ASSIGNMENT: Below is a listing. Quote from it, exactly, the lines from the one containing "(0.376, 0.376, 0.376))" down to the one containing "rings = [[bm.verts.new((sx", both ends included, and nothing else.

RECORDS SHOWN:
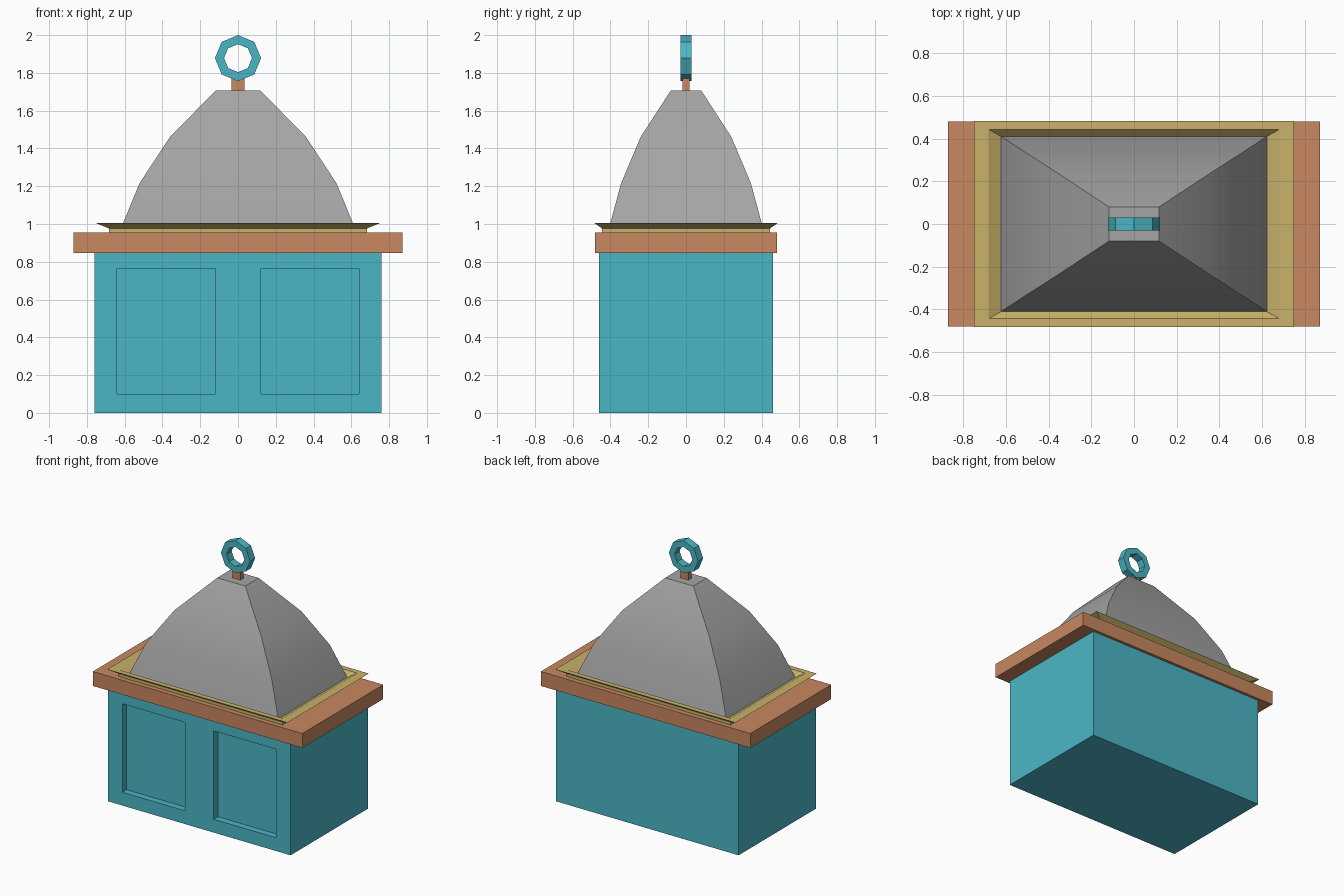
import bpy
import bmesh
import math
from mathutils import Vector

if "Cube" in bpy.data.objects:
    bpy.data.objects.remove(bpy.data.objects["Cube"])


def material(name, rgb):
    m = bpy.data.materials.new(name)
    m.diffuse_color = (*rgb, 1)
    m.use_nodes = True
    m.node_tree.nodes["Principled BSDF"].inputs["Base Color"].default_value = m.diffuse_color
    return m


TEAL = material("teal paint", (0.071, 0.469, 0.565))
ORANGE = material("orange wood", (0.578, 0.246, 0.117))
GOLD = material("gold trim", (0.578, 0.445, 0.144))
GREY = material("grey roof", (0.376, 0.376, 0.376))


def add_object(name, bm, mat):
    bmesh.ops.recalc_face_normals(bm, faces=bm.faces[:])
    mesh = bpy.data.meshes.new(name)
    bm.to_mesh(mesh)
    bm.free()
    mesh.materials.append(mat)
    ob = bpy.data.objects.new(name, mesh)
    bpy.context.collection.objects.link(ob)
    return ob


def box_mesh(hx, hy, z0, z1):
    bm = bmesh.new()
    bmesh.ops.create_cube(bm, size=1)
    for v in bm.verts:
        v.co = Vector((v.co.x * 2 * hx, v.co.y * 2 * hy, z0 + (v.co.z + 0.5) * (z1 - z0)))
    return bm


def rect_loft(name, levels, mat):
    """Skin a stack of rectangles (half x, half y, z) and cap both ends."""
    bm = bmesh.new()
    rings = [[bm.verts.new((sx * hx, sy * hy, z))
              for sx, sy in ((-1, -1), (1, -1), (1, 1), (-1, 1))]
             for hx, hy, z in levels]
    for a, b in zip(rings, rings[1:]):
        for i in range(4):
            j = (i + 1) % 4
            bm.faces.new((a[i], a[j], b[j], b[i]))
    bm.faces.new(rings[0])
    bm.faces.new(rings[-1])
    return add_object(name, bm, mat)


# Cabinet body with two recessed panels on the front
body = box_mesh(0.76, 0.46, 0.0, 0.85)
cuts = [((x, 0, 0), (1, 0, 0)) for x in (-0.64, -0.12, 0.12, 0.64)]
cuts += [((0, 0, z), (0, 0, 1)) for z in (0.10, 0.765)]
for co, no in cuts:
    front = [f for f in body.faces if f.normal.y < -0.9]
    edges = {e for f in front for e in f.edges}
    verts = {v for f in front for v in f.verts}
    bmesh.ops.bisect_plane(body, geom=front + list(edges) + list(verts),
                           plane_co=co, plane_no=no)
    body.normal_update()
panels = []
for f in body.faces:
    c = f.calc_center_median()
    if f.normal.y < -0.9 and 0.12 < abs(c.x) < 0.64 and 0.10 < c.z < 0.765:
        panels.append(f)
extruded = bmesh.ops.extrude_discrete_faces(body, faces=panels)["faces"]
for f in extruded:
    bmesh.ops.translate(body, verts=f.verts[:], vec=(0, 0.05, 0))
add_object("cabinet_body", body, TEAL)

# Overhanging slab
add_object("top_slab", box_mesh(0.872, 0.481, 0.846, 0.954), ORANGE)

# Flared trim: neck, flange, flat rim, then a funnel down to the roof
rect_loft("flared_trim", [(0.682, 0.444, 0.953), (0.682, 0.444, 0.976),
                          (0.75, 0.484, 1.004), (0.682, 0.444, 1.004),
                          (0.622, 0.41, 0.969)], GOLD)

# Curved hip roof
roof = rect_loft("roof", [(0.624, 0.411, 0.966), (0.522, 0.344, 1.215),
                          (0.36, 0.24, 1.461), (0.117, 0.08, 1.708)], GREY)
bpy.context.view_layer.objects.active = roof
roof.select_set(True)
bpy.ops.object.shade_smooth_by_angle(angle=math.radians(25))

# Finial stem
add_object("finial_stem", box_mesh(0.034, 0.019, 1.70, 1.772), ORANGE)

# Octagonal finial ring
ring = bmesh.new()
section = [(0.122, -0.03), (0.122, 0.03), (0.074, 0.03), (0.074, -0.03)]
loops = []
for i in range(8):
    a = i * math.tau / 8
    loops.append([ring.verts.new((r * math.sin(a), y, 1.878 + r * math.cos(a)))
                  for r, y in section])
for i in range(8):
    a, b = loops[i], loops[(i + 1) % 8]
    for k in range(4):
        n = (k + 1) % 4
        ring.faces.new((a[k], a[n], b[n], b[k]))
add_object("finial_ring", ring, TEAL)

RESPONSE BOX:
GREY = material("grey roof", (0.376, 0.376, 0.376))


def add_object(name, bm, mat):
    bmesh.ops.recalc_face_normals(bm, faces=bm.faces[:])
    mesh = bpy.data.meshes.new(name)
    bm.to_mesh(mesh)
    bm.free()
    mesh.materials.append(mat)
    ob = bpy.data.objects.new(name, mesh)
    bpy.context.collection.objects.link(ob)
    return ob


def box_mesh(hx, hy, z0, z1):
    bm = bmesh.new()
    bmesh.ops.create_cube(bm, size=1)
    for v in bm.verts:
        v.co = Vector((v.co.x * 2 * hx, v.co.y * 2 * hy, z0 + (v.co.z + 0.5) * (z1 - z0)))
    return bm


def rect_loft(name, levels, mat):
    """Skin a stack of rectangles (half x, half y, z) and cap both ends."""
    bm = bmesh.new()
    rings = [[bm.verts.new((sx * hx, sy * hy, z))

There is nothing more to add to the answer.